Issues: 1. Whether or not ICTSI failed to exercise extraordinary diligence in handling the shipment. Held: No. Petition has no merit. Generally, common carriers are mandated to observe extraordinary diligence in the vigilance over the goods and for the safety of the passengers transported by them, according to all the circumstances of each case. When the goods shipped are either lost or arrive in damaged condition, a presumption arises against the carrier of its failure to observe that diligence, and there need not be an express finding of negligence to hold it liable. As an exception, Article 1734 of the NCC provides specific cases where the presumption of negligence does not apply. Under these exceptions, the common carrier is burdened to prove any of the aforecited causes claimed by it by a preponderance of evidence in order to exculpate itself from liability. If the carrier succeeds, the burden of evidence is shifted to the shipper to prove that the carrier is negligent.
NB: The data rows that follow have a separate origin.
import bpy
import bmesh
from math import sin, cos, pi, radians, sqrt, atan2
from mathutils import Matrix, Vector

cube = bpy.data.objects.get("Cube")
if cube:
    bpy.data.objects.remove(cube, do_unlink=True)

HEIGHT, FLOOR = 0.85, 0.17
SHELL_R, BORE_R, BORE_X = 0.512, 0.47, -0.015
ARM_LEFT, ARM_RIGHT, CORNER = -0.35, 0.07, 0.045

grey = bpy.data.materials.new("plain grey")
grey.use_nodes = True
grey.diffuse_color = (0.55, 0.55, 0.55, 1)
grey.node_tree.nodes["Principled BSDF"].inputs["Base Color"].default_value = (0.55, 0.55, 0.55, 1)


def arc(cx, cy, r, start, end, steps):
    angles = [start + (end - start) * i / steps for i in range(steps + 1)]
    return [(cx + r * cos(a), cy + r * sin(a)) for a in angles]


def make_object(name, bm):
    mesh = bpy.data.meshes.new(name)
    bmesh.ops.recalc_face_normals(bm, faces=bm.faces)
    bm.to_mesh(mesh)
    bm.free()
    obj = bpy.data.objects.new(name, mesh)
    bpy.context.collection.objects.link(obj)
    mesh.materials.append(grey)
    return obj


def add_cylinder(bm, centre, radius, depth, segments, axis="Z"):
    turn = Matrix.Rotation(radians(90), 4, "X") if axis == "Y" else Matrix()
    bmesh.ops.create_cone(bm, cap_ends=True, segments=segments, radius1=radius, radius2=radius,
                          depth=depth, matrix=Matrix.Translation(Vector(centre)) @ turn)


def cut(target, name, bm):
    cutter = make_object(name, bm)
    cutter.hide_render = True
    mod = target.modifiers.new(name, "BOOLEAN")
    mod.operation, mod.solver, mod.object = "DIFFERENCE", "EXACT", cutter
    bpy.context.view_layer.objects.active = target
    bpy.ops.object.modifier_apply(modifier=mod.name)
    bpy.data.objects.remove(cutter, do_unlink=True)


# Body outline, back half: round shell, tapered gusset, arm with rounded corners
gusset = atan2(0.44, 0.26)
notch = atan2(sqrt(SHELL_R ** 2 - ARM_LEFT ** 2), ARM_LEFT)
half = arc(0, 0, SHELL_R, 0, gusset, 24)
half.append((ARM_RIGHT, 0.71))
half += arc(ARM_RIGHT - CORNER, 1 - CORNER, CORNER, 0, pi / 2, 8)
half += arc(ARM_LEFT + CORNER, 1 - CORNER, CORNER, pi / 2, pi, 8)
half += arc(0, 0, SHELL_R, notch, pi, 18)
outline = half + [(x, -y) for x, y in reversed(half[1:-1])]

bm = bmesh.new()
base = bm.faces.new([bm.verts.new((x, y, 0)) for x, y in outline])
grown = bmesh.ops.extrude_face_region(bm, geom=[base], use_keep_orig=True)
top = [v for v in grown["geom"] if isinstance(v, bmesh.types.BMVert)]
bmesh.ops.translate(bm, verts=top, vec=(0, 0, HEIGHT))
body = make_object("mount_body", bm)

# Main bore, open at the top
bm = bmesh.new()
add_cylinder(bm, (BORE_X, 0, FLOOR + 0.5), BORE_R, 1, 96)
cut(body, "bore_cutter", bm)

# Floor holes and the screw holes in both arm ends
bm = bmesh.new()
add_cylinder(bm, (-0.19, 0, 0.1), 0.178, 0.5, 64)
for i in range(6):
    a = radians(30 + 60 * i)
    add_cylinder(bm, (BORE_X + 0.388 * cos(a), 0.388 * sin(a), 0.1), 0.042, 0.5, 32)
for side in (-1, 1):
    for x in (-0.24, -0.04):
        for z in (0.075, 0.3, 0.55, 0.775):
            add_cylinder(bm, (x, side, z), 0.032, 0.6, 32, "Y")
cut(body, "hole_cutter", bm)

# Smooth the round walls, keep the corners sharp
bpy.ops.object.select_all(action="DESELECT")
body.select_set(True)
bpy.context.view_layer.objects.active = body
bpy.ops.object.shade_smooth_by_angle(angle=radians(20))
Here, ICTSI was able prove that the case at bar falls under the specific exception, the character of the goods or defects in the packing or in the containers. The Court held that the issue of negligence is factual in nature and in this regard, it is settled that factual findings of the lower courts are entitled to great weight and respect on appeal, and, in fact, accorded finality when supported by substantial evidence. Trial court - the loss of the shipment was caused by the negligence of the petitioner as the shipper. The breakage and collapse of Crate No. 1 and the total destruction of its contents was due solely to the inherent defect and weakness of the materials used in the fabrication of said crate. The crate should have three solid and strong wooden batten placed side by side underneath or on the flooring of the crate to support the weight of its contents. However, in the case of the crate in dispute, although there were three wooden battens placed side by side on its flooring, the middle wooden batten, which carried substantial volume of the weight of the crates contents, had a knot hole or "bukongbukong," which considerably affected, reduced and weakened its strength. Because of the enormous weight of the machineries inside this crate, the middle wooden batten gave way and collapsed. As the combined strength of the other two wooden battens were not sufficient to hold and carry the load, they too simultaneously with the middle wooden battens gave way and collapsed. Crate No. 1 was provided by the shipper of the machineries in Seoul, Korea. There is nothing in the record which would indicate that defendant ICTSI had any role in the choice of the materials used in fabricating this crate. CA - not only did the shipper fail to properly pack the cargo, it also failed to indicate an arrow in the middle portion of the cargo where additional slings should be attached. The petitioner failed to adduce any evidence to counter that of respondent ICTSI. The petitioner failed to rebut the testimony of Dauz, that the crates were sealed and that the contents thereof could not be seen from the outside. While it is true that the crate contained machineries and spare parts, it cannot thereby be concluded that the respondents knew or should have known that the middle wooden batten had a hole, or that it was not strong enough to bear the weight of the shipment. There is no showing in the Bill of Lading that the shipment was in good order or condition when the carrier received the cargo, or that the three wooden battens under the flooring of the cargo were not defective or insufficient or inadequate. On the other hand, under Bill of Lading issued by the respondent NSCP and accepted by the petitioner, the latter represented and warranted that the goods were properly packed, and disclosed in writing the "condition, nature, quality or characteristic that may cause damage, injury or detriment to the goods." Absent any signs on the shipment requiring the placement of a sling cable in the mid-portion of the crate, the respondent ICTSI was not obliged to do so. The statement in the Bill of Lading, that the shipment was in apparent good condition, is sufficient to sustain a finding of absence of defects in the merchandise. Case law has it that such statement will create a prima facie presumption only as to the external condition and not to that not open to inspection.